The "Other Foliage Season"
Tree buds burst open into tiny flowers and miniature, tender green leaves unfurl trembling, too frail yet to shade a forest floor.
A short, unsung “other foliage season” is here. Don’t blink – you’ll miss it.
For a few heartbreakingly-short days, hours it seems, the hills are veiled in gauzy, soft pastels: light yellow, lavender, pink and pale green. This lesser-known foliage season arrives annually right on the heels of mud season and just as female blackflies begin to bite. Perhaps spring foliage could become a New Hampshire tourism season? We might consider giving it a quaint name like “pollen days” or “neck welt time” to make the most of it. It’s traditionally a slow tourism season for turning green to gold… or vice-versa.
“The Ditches of Merrimack County”
Delicate wildflowers and fuzzy fern fiddleheads poke-up through dry mats of autumn leaves pressed paper thin by the weight of a vanished snow pack. Wildflowers bloom early and die-back quickly in full sun beneath leafless hardwoods. The "spring ephemeral" wildflowers are an elegant vernal nutrient dam, locking-up important soil nutrients otherwise washed-away by snowmelt and rain. As flowers die-back, they release nutrients back to trees that will shade the forest floor by next month.
The ditches of Merrimack County are a perfect place to stroll seeking emerging ephemeral wildflowers. I recommend early morning, before clouds of hungry blackflies descend as the day warms. Look along roadside stonewalls and in sandy wet culverts. Get really close to best admire the elegant tiny details of tender new flowers, fern fiddleheads and tender young leaves.
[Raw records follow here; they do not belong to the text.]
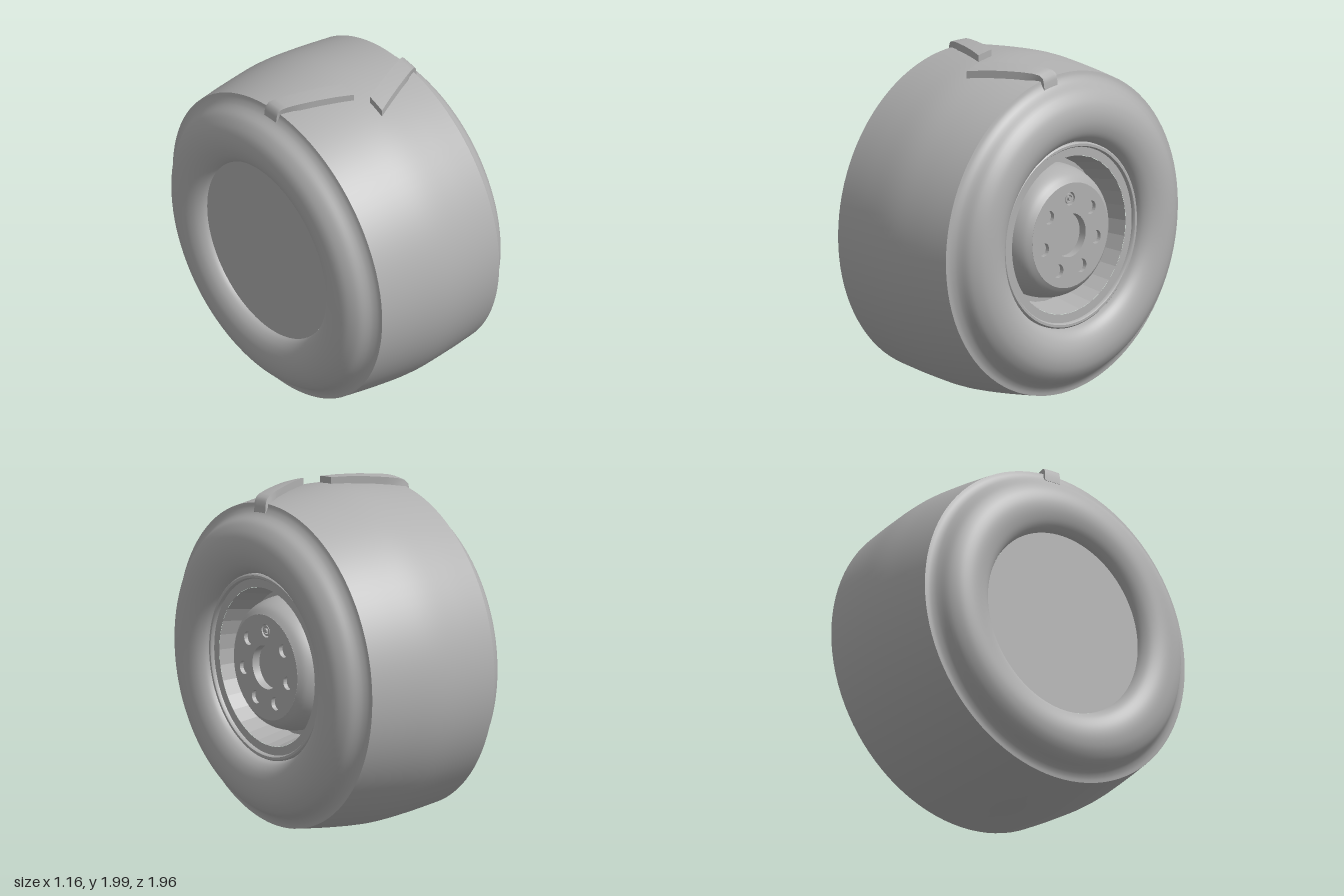
import * as THREE from 'three';
import { toCreasedNormals } from 'three/addons/utils/BufferGeometryUtils.js';

const CY = 0.985; // axle height

export function createModel() {
  const model = new THREE.Group();
  const wheel = new THREE.Group();
  wheel.name = 'wheel';
  wheel.position.y = CY;
  model.add(wheel);
  const grey = new THREE.MeshStandardMaterial({ color: 0xb0b0b0 });
  grey.name = 'grey';

  const add = (name, geometry, parent = wheel) => {
    const mesh = new THREE.Mesh(geometry, grey);
    mesh.name = name;
    parent.add(mesh);
    return mesh;
  };
  // Revolve [radius, x] points about the axle
  const revolve = (pts, segments, crease) => {
    const g = new THREE.LatheGeometry(pts.map(([r, x]) => new THREE.Vector2(r, x)), segments);
    g.rotateZ(-Math.PI / 2);
    return crease ? toCreasedNormals(g, crease) : g;
  };
  const smooth = (pts, n) => new THREE.SplineCurve(pts.map(p => new THREE.Vector2(...p)))
    .getPoints(n).map(p => [p.x, p.y]);
  const flip = pts => pts.map(([r, x]) => [r, -x]).reverse();

  // Tyre: crowned tread with a bulging sidewall on each side
  const sidewall = smooth([[0.94, 0.43], [0.915, 0.437], [0.89, 0.453], [0.871, 0.475], [0.84, 0.521],
    [0.79, 0.558], [0.74, 0.576], [0.69, 0.581], [0.64, 0.574], [0.59, 0.553], [0.555, 0.52], [0.54, 0.48]], 40);
  add('tyreTread', revolve(smooth([[0.94, -0.43], [0.965, -0.22], [0.98, 0], [0.965, 0.22], [0.94, 0.43]], 20), 96));
  add('leftSidewall', revolve(sidewall, 96));
  add('rightSidewall', revolve(flip(sidewall), 96));

  // Closed back of the rim
  add('backPlate', revolve([[0, -0.5], [0.545, -0.5]], 96));

  // Rim: raised bead, flat ledge, tapering barrel and floor
  add('rimBead', revolve([[0.542, 0.47], [0.54, 0.497], [0.532, 0.505], [0.518, 0.505],
    [0.512, 0.497], [0.51, 0.485], [0.46, 0.485]], 96, 0.6));
  add('rimBarrel', revolve([[0.46, 0.485], [0.42, 0.3], [0.38, 0.3]], 32, 0.15));

  // Domed hub
  const FACE = 0.495;
  add('hubDome', revolve(smooth([[0.39, 0.3], [0.385, 0.36], [0.368, 0.42], [0.342, 0.465], [0.305, FACE]], 16), 64));

  // Hub face, drilled for the axle and seven bolts
  const face = new THREE.Shape().absarc(0, 0, 0.306, 0, Math.PI * 2);
  const drill = (x, y, r) => face.holes.push(new THREE.Path().absarc(x, y, r, 0, Math.PI * 2, true));
  drill(0, 0, 0.127);
  const bolts = Array.from({ length: 7 }, (_, i) => {
    const a = Math.PI / 2 + i * Math.PI * 2 / 7;
    return [Math.cos(a) * 0.215, Math.sin(a) * 0.215];
  });
  bolts.forEach(([x, y]) => drill(x, y, 0.039));
  const plate = new THREE.ExtrudeGeometry(face, { depth: 0.05, bevelEnabled: false, curveSegments: 32 });
  plate.rotateY(Math.PI / 2);
  add('hubFace', toCreasedNormals(plate, 0.5)).position.x = FACE - 0.05;

  const disc = (name, r, x, y, z) => {
    add(name, new THREE.CircleGeometry(r, 32).rotateY(Math.PI / 2)).position.set(x, y, z);
  };
  disc('axleHoleFloor', 0.13, FACE - 0.049, 0, 0);
  bolts.forEach(([x, y]) => disc('boltHoleFloor', 0.04, FACE - 0.025, y, -x));

  // Valve seated in the top bolt hole
  const valve = new THREE.Group();
  valve.name = 'valve';
  valve.position.set(FACE - 0.025, 0.215, 0);
  wheel.add(valve);
  add('valveCollar', revolve([[0.03, 0], [0.03, 0.022], [0.02, 0.022], [0.02, 0]], 24, 0.5), valve);
  add('valveStem', revolve([[0.012, 0], [0.012, 0.028], [0, 0.028]], 16, 0.5), valve);

  // Tread lugs: bars bent over the crown and down the shoulder
  const outer = [[0.035, 1.018], [0.13, 1.015], [0.23, 1.007], [0.33, 0.996], [0.395, 0.986],
    [0.428, 0.975], [0.446, 0.955], [0.452, 0.925], [0.455, 0.89]];
  const inner = [[0.035, 0.95], [0.13, 0.95], [0.23, 0.945], [0.33, 0.93], [0.37, 0.92],
    [0.395, 0.91], [0.41, 0.9], [0.415, 0.89], [0.42, 0.875]];
  const lug = (name, side, zNear, zFar) => {
    const n = outer.length - 1;
    const g = new THREE.BoxGeometry(1, 1, 1, n, 1, 6);
    const p = g.attributes.position;
    for (let i = 0; i < p.count; i++) {
      const step = Math.round((side * p.getX(i) + 0.5) * n);
      const [x, r] = (p.getY(i) > 0 ? outer : inner)[step];
      const along = (outer[step][0] - 0.035) / 0.42;
      const z = zNear + (zFar - zNear) * along + p.getZ(i) * 0.107;
      p.setXYZ(i, side * x, Math.sqrt(r * r - z * z), z);
    }
    add(name, toCreasedNormals(g, 0.6));
  };
  lug('leftLug', 1, 0.317, 0.113);
  lug('rightLug', -1, 0.15, -0.035);

  return model;
}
The spring-green landscape swells like a symphony with each passing moment.
Common flower species include edible purple and white violets often found on lawns amid dandelions. Carpets of white and pink striped spring beauties are found on richer hardwood sites under white ash and sugar maple. By late May, Canada mayflower starflower, pink lady slippers and blue-bead lilies will bloom under the conifers, growing even in the shade and acidic soils beneath pine, spruce and fir. Stonewalls and field edges host Jack-in-the-pulpits and red trilliums also called “wake Robin.” Red trillium is also known as “stinking Benjamin”- its scent is designed to mimic rotting meat in order to attract specific carrion flies as pollinators. Another frail beauty is “bellwort” or “wild oats” which features hanging pale-yellow blossoms. Bright neon yellow “marsh marigolds” grow in full sun at the edges of wetlands. A rugged, muscular little ephemeral is “coltsfoot” which favors hot, sunny roadside ditches choked with silt and winter road sand. The leaves that emerge later give coltsfoot its common name.
Tightly coiled, fuzzy fiddleheads unfurl. Tender green beech, birch, sugar maple and ash leaves and magenta red oak and red maple leaves flutter above the remains of the waxy buds which encased the tender growth since late last summer. Miniature bud scales now litter the forest floor like the fallen leaves will next autumn.
Robert Frost described this season best in his poem “Nothing Gold Can Stay:”
"Nature's first green is gold, Her hardest hue to hold.
Her early leaf's a flower; but only so an hour..."